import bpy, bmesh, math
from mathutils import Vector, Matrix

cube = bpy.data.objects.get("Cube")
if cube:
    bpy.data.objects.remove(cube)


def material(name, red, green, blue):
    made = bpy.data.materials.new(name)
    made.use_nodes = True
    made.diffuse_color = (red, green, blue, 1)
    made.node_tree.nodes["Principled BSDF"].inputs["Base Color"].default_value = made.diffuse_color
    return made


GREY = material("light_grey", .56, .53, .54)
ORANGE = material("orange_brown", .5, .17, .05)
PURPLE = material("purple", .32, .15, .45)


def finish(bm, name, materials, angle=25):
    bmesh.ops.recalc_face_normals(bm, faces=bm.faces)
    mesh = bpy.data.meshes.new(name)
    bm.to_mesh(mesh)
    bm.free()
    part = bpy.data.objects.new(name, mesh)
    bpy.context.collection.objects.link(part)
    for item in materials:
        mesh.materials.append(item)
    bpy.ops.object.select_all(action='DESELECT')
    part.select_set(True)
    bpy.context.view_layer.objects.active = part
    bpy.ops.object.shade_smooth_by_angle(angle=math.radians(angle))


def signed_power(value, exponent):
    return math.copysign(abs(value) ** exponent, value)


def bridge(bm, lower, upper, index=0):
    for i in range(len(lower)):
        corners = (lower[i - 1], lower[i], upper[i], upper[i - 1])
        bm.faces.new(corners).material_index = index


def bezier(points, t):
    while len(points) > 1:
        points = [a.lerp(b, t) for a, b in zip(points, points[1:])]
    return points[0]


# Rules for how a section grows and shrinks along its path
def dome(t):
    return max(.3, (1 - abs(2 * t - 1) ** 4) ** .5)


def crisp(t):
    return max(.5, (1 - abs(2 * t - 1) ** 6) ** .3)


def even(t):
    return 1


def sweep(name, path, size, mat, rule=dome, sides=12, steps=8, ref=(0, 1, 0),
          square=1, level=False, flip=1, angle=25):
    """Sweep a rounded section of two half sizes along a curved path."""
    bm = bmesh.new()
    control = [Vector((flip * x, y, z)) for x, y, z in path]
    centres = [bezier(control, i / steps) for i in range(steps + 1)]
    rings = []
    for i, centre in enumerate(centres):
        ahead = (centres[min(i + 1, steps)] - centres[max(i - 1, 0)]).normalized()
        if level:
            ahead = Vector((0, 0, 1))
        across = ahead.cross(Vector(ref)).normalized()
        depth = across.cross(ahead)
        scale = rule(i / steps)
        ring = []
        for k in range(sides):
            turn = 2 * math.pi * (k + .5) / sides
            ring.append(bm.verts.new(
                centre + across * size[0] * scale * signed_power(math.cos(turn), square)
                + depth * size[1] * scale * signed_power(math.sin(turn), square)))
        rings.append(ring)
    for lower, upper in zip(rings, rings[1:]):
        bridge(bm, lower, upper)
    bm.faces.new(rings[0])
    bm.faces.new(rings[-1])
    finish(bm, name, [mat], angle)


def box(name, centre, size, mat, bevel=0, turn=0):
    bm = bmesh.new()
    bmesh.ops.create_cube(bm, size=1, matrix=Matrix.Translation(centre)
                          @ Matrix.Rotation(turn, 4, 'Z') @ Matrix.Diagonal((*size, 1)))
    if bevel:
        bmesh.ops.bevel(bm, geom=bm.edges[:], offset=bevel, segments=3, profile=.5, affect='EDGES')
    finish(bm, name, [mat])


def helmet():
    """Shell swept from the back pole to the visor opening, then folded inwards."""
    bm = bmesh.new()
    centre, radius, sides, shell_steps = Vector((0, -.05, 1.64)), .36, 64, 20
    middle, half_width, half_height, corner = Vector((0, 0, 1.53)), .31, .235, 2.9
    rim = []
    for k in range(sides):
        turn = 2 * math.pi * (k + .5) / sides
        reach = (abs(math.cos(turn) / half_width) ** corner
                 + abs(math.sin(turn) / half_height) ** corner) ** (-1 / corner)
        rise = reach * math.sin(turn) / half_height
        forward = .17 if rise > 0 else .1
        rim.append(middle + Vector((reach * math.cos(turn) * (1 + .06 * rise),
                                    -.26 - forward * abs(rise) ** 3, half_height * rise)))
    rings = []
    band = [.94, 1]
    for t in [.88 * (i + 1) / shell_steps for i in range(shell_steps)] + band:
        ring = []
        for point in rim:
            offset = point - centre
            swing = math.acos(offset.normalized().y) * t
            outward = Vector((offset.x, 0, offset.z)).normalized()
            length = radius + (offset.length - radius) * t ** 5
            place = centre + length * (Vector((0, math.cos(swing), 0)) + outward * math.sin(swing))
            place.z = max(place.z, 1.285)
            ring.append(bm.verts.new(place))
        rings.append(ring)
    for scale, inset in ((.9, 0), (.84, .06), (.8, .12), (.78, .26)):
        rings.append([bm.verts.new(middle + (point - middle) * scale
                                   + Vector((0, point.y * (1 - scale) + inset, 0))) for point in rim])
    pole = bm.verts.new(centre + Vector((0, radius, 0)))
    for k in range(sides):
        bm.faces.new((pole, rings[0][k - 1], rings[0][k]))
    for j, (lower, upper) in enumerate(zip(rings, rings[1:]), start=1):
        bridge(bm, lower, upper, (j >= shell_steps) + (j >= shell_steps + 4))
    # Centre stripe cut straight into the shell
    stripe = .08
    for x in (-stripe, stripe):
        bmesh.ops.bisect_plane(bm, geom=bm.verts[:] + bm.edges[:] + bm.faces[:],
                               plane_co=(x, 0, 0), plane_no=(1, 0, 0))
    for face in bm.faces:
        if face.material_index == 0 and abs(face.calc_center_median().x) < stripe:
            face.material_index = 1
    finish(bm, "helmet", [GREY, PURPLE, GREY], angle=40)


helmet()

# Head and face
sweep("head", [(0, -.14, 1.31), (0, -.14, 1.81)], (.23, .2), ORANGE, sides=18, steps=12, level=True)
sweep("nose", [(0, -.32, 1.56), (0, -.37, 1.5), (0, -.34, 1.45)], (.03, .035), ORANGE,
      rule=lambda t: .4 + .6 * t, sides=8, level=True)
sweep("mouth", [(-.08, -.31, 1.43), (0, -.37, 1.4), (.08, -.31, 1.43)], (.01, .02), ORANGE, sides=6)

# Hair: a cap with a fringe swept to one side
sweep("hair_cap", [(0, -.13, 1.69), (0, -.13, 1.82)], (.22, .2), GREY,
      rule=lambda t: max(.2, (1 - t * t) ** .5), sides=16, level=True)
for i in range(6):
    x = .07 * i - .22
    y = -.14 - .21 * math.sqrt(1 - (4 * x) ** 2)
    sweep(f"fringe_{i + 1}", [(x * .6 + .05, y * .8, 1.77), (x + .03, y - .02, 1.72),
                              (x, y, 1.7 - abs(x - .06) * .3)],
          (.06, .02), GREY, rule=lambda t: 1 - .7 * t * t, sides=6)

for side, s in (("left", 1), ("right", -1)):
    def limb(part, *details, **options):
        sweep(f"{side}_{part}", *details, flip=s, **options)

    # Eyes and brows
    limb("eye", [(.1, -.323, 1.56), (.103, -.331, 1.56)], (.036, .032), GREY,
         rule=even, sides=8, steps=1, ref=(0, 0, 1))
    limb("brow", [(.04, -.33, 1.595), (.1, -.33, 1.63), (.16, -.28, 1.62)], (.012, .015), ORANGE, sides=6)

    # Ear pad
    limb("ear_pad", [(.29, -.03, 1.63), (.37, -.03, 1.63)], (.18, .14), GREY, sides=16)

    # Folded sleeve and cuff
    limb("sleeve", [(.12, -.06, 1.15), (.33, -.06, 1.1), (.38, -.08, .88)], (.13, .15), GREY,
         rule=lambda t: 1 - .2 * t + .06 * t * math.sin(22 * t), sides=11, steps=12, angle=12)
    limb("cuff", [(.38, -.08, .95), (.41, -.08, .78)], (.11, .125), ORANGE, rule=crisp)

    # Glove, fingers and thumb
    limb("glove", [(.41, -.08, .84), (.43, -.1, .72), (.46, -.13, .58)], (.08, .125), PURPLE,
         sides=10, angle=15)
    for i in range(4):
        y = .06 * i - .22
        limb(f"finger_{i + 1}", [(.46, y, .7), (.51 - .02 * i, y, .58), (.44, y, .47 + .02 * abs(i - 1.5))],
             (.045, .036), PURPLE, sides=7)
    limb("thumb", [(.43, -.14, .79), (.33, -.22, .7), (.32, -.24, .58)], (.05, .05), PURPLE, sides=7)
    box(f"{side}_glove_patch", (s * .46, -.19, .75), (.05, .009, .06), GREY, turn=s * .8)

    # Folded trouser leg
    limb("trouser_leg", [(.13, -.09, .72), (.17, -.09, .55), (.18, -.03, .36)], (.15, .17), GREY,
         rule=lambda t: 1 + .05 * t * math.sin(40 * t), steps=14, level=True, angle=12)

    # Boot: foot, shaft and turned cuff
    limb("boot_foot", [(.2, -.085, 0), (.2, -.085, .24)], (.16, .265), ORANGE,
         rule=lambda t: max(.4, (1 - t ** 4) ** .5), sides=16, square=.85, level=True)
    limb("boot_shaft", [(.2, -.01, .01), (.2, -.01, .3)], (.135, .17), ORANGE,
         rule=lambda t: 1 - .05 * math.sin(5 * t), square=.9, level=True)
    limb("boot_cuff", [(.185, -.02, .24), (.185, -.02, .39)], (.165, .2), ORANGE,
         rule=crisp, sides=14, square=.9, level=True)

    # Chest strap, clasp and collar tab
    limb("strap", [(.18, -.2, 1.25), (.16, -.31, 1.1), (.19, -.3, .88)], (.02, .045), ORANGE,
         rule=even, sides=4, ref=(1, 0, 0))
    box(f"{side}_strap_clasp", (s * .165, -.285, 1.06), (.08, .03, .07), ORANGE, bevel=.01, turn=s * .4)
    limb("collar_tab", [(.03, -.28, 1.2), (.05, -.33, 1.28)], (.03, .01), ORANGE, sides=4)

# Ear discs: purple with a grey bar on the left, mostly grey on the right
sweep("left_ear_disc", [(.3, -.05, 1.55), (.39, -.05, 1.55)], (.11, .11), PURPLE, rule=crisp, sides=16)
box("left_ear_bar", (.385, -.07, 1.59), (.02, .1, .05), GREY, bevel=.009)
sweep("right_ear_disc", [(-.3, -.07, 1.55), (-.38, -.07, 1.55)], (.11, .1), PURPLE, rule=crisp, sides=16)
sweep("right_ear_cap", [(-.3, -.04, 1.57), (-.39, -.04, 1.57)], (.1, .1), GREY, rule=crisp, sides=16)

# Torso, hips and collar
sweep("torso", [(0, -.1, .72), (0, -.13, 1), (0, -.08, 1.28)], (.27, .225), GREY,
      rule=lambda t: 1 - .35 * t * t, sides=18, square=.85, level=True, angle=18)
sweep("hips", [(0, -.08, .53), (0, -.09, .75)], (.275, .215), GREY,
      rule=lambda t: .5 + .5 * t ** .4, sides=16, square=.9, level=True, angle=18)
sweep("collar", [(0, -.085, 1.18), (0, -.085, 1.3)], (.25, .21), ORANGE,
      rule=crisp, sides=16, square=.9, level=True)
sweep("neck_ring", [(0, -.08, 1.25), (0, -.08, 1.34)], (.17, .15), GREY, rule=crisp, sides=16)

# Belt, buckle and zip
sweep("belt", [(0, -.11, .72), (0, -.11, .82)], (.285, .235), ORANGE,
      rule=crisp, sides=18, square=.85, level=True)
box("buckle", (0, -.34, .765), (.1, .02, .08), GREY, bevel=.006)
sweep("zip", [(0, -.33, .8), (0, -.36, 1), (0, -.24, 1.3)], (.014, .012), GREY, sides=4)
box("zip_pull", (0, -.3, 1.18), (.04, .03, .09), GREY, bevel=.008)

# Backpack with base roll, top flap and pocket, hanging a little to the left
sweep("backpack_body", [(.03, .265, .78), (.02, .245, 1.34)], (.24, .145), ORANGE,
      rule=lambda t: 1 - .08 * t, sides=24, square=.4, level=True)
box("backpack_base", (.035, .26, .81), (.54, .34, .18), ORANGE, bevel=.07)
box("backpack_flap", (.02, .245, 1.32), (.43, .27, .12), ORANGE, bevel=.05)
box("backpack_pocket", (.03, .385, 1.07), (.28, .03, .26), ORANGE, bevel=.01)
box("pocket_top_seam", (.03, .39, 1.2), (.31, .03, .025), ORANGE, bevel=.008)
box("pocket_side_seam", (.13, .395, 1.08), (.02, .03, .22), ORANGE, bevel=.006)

__Description of the task__.
Lines in the data above may contain the word "scale"; count them and give only the number.

__Solution for this task__.
6